AIM OF THE EXERCISE:
Search the entries for the word "Principled". Copy each line in which it is found.

DATA TO PROCESS:
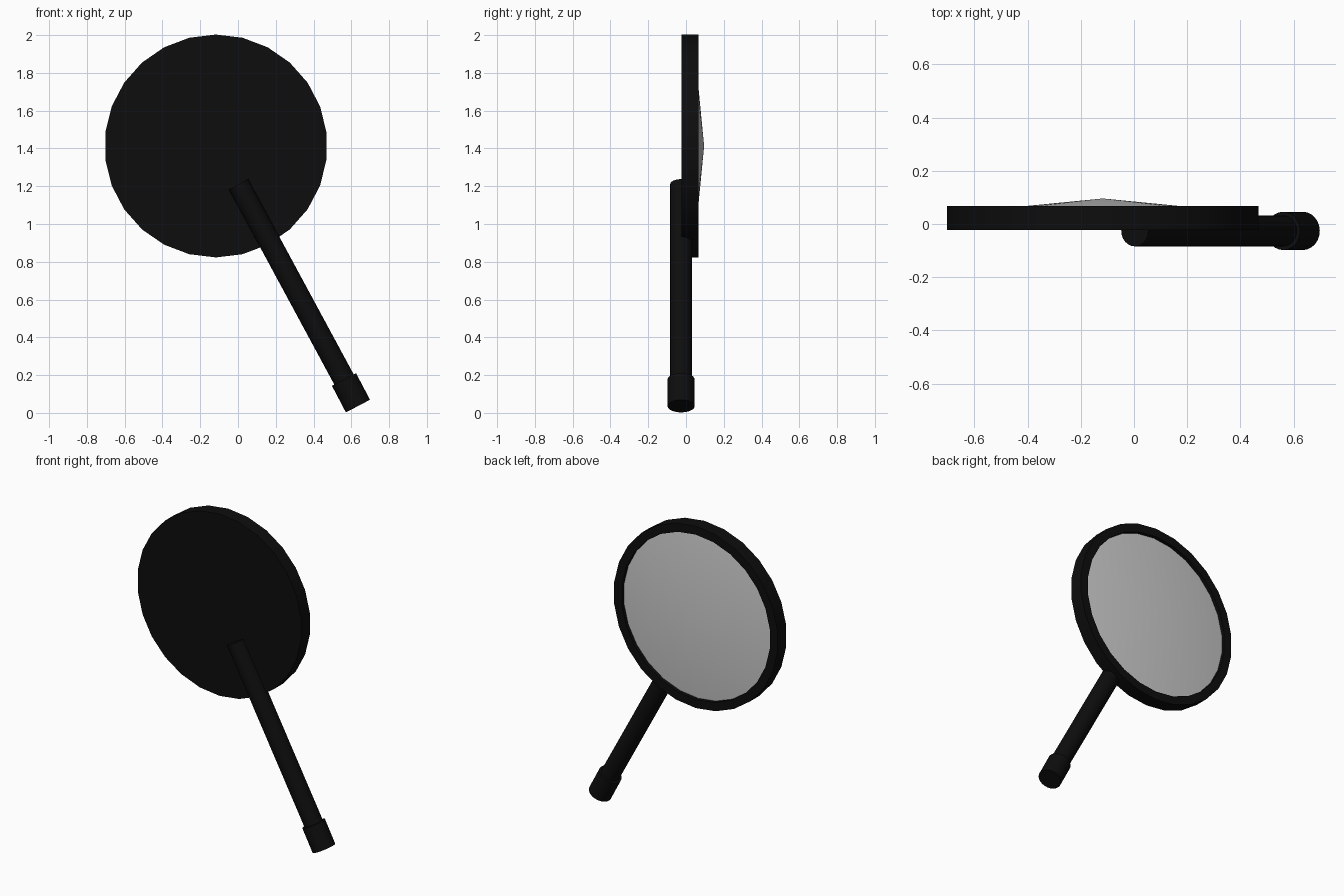
import bpy, math
from mathutils import Vector

if "Cube" in bpy.data.objects:
    bpy.data.objects.remove(bpy.data.objects["Cube"])

SIDES = 26
CENTRE = Vector((-0.117, 0, 1.413))

black = bpy.data.materials.new("black_plastic")
black.diffuse_color = (0.004, 0.004, 0.004, 1)
black.use_nodes = True
black.node_tree.nodes["Principled BSDF"].inputs["Base Color"].default_value = black.diffuse_color


def finish(obj, mat=None):
    if mat:
        obj.data.materials.append(mat)
    bpy.ops.object.select_all(action='DESELECT')
    obj.select_set(True)
    bpy.context.view_layer.objects.active = obj
    bpy.ops.object.shade_smooth_by_angle(angle=math.radians(30))


def lathe(name, profile, mat=None):
    """Revolve (radius, y) points around the y axis through CENTRE."""
    verts, rings, faces = [], [], []
    for r, y in profile:
        count = SIDES if r > 0 else 1
        ring = []
        for i in range(count):
            a = 2 * math.pi * (i + 0.5) / SIDES
            ring.append(len(verts))
            verts.append(CENTRE + Vector((r * math.cos(a), y, r * math.sin(a))))
        rings.append(ring)
    for a, b in zip(rings, rings[1:]):
        for i in range(SIDES):
            j = (i + 1) % SIDES
            if len(a) == 1:
                faces.append((a[0], b[i], b[j]))
            elif len(b) == 1:
                faces.append((a[j], a[i], b[0]))
            else:
                faces.append((a[j], a[i], b[i], b[j]))
    mesh = bpy.data.meshes.new(name)
    mesh.from_pydata(verts, [], [f[::-1] for f in faces])
    obj = bpy.data.objects.new(name, mesh)
    bpy.context.collection.objects.link(obj)
    finish(obj, mat)


def rod(name, start, end, radius, mat):
    """Capped cylinder between two points."""
    start, end = Vector(start), Vector(end)
    axis = end - start
    bpy.ops.mesh.primitive_cylinder_add(
        vertices=24, radius=radius, depth=axis.length,
        location=(start + end) / 2,
        rotation=axis.to_track_quat('Z', 'Y').to_euler())
    obj = bpy.context.object
    obj.name = name
    finish(obj, mat)


# Round housing: flat front, outer wall, rim and inner lip
lathe("mirror_housing",
      [(0, -0.023), (0.59, -0.023), (0.59, 0.067), (0.535, 0.067), (0.535, 0.042)], black)

# Shallow domed mirror glass set inside the rim
lathe("mirror_glass", [(0.535, 0.044), (0, 0.096)])

# Slanted stem and the wider socket at its foot
rod("stem", (0.003, -0.026, 1.21), (0.60, -0.026, 0.105), 0.058, black)
rod("stem_socket", (0.561, -0.026, 0.177), (0.635, -0.026, 0.036), 0.072, black)
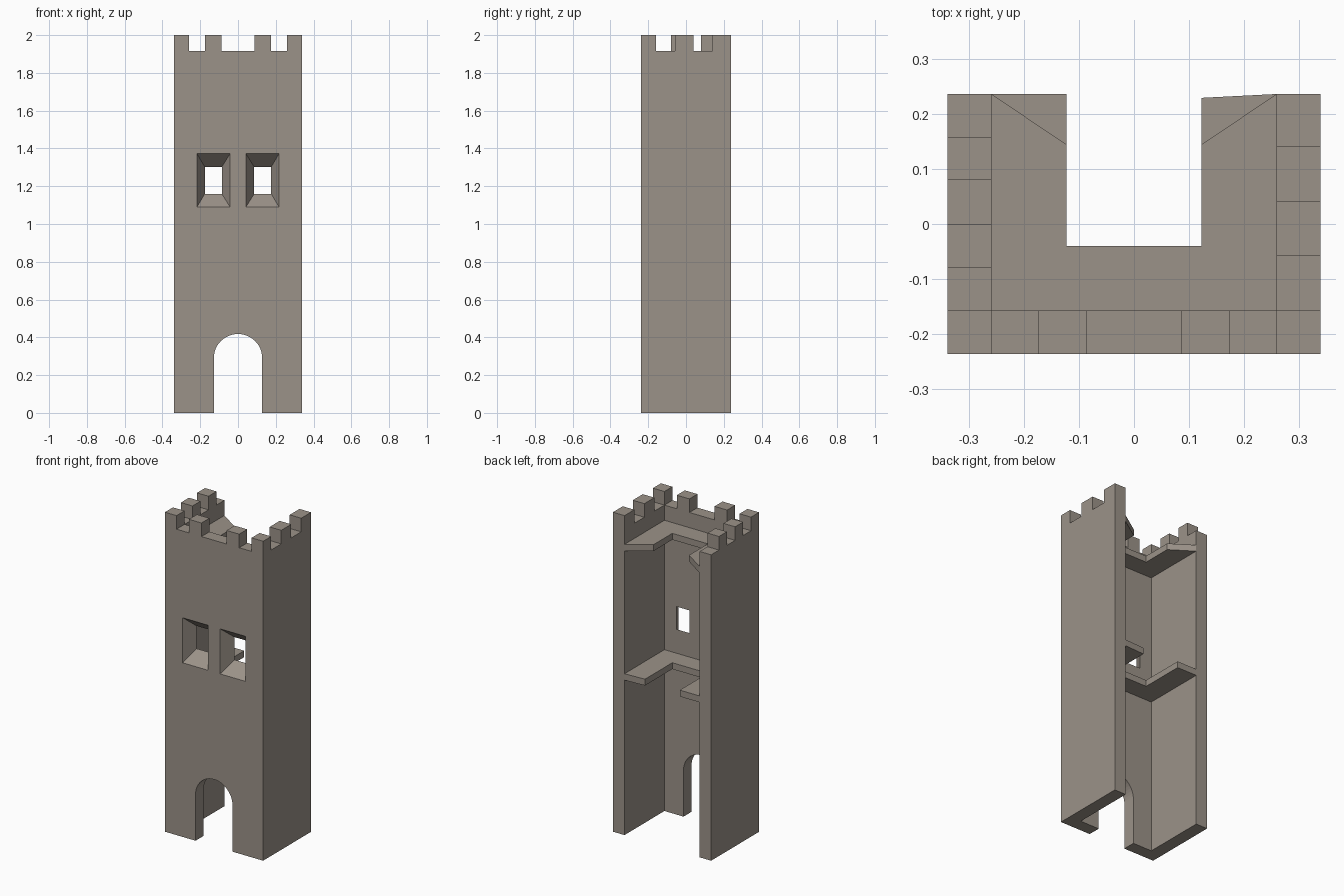
import bpy, bmesh, math
from mathutils import Vector

if "Cube" in bpy.data.objects:
    bpy.data.objects.remove(bpy.data.objects["Cube"])

stone = bpy.data.materials.new("warm_grey_stone")
stone.diffuse_color = (0.33, 0.29, 0.25, 1)
stone.use_nodes = True
stone.node_tree.nodes["Principled BSDF"].inputs["Base Color"].default_value = stone.diffuse_color

X, XI = 0.34, 0.26             # outer / inner half width
YF, YI, YB = -0.237, -0.158, 0.237  # front face, inner front face, open back
TOP, SILL = 2.0, 1.915         # merlon top, crenel bottom


def loft(name, ring_a, ring_b):
    """Solid between two matching rings of 3D points."""
    bm = bmesh.new()
    a = [bm.verts.new(p) for p in ring_a]
    b = [bm.verts.new(p) for p in ring_b]
    bm.faces.new(a)
    bm.faces.new(b[::-1])
    n = len(a)
    for i in range(n):
        j = (i + 1) % n
        bm.faces.new((a[j], a[i], b[i], b[j]))
    bmesh.ops.recalc_face_normals(bm, faces=bm.faces)
    me = bpy.data.meshes.new(name)
    bm.to_mesh(me)
    bm.free()
    me.materials.append(stone)
    ob = bpy.data.objects.new(name, me)
    bpy.context.collection.objects.link(ob)
    return ob


def slab(name, plan, z0, z1):
    return loft(name, [(x, y, z0) for x, y in plan], [(x, y, z1) for x, y in plan])


def block(x0, x1, y0, y1, z0, z1):
    return slab("cutter", [(x0, y0), (x1, y0), (x1, y1), (x0, y1)], z0, z1)


def rect(x0, x1, z0, z1, y):
    return [Vector((x, y, z)) for x, z in ((x0, z0), (x1, z0), (x1, z1), (x0, z1))]


# U-shaped tower shell, open at the back
shell = slab("tower_walls", [(-X, YB), (-X, YF), (X, YF), (X, YB),
                             (XI, YB), (XI, YI), (-XI, YI), (-XI, YB)], 0, TOP)
cutters = []

# battlement notches: front, right, left
for x0, x1 in ((-XI, -0.174), (-0.087, 0.087), (0.174, XI)):
    cutters.append(block(x0, x1, YF - 0.02, YI + 0.02, SILL, TOP + 0.1))
for y0, y1 in ((YI, -0.058), (0.041, 0.14)):
    cutters.append(block(XI - 0.02, X + 0.02, y0, y1, SILL, TOP + 0.1))
for y0, y1 in ((YI, -0.079), (0, 0.08), (0.159, YB + 0.02)):
    cutters.append(block(-X - 0.02, -XI + 0.02, y0, y1, SILL, TOP + 0.1))

# splayed windows, wide outside and narrow inside
for s in (-1, 1):
    outer = rect(s * 0.042, s * 0.217, 1.09, 1.372, YF)
    inner = rect(s * 0.086, s * 0.176, 1.16, 1.302, YI)
    ring_a = [o + (o - i) * 0.2 for o, i in zip(outer, inner)]
    ring_b = [i + (i - o) * 0.2 for o, i in zip(outer, inner)]
    cutters.append(loft("cutter", ring_a, ring_b))

# arched doorway
R, SPRING, N = 0.128, 0.29, 24
arch = [(-R, -0.1), (R, -0.1)] + [
    (R * math.cos(math.pi * i / N), SPRING + R * math.sin(math.pi * i / N)) for i in range(N + 1)]
cutters.append(loft("cutter", [(x, YF - 0.05, z) for x, z in arch],
                    [(x, YI + 0.05, z) for x, z in arch]))

bpy.context.view_layer.objects.active = shell
for c in cutters:
    c.hide_render = True
    m = shell.modifiers.new("cut", 'BOOLEAN')
    m.operation = 'DIFFERENCE'
    m.solver = 'EXACT'
    m.object = c
    bpy.ops.object.modifier_apply(modifier=m.name)
    bpy.data.objects.remove(c, do_unlink=True)

# U-shaped walkways inside
W, WY = 0.123, -0.04
slab("middle_floor", [(-XI, YB), (-XI, YI), (XI, YI), (XI, YB),
                      (W, 0.23), (W, WY), (-W, WY), (-W, YB)], 0.97, 1.01)
slab("upper_floor", [(-XI, YB), (-XI, YI), (XI, YI), (XI, YB),
                     (W, 0.145), (W, WY), (-W, WY), (-W, 0.145)], 1.78, 1.82)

ANSWER BOX:
black.node_tree.nodes["Principled BSDF"].inputs["Base Color"].default_value = black.diffuse_color
stone.node_tree.nodes["Principled BSDF"].inputs["Base Color"].default_value = stone.diffuse_color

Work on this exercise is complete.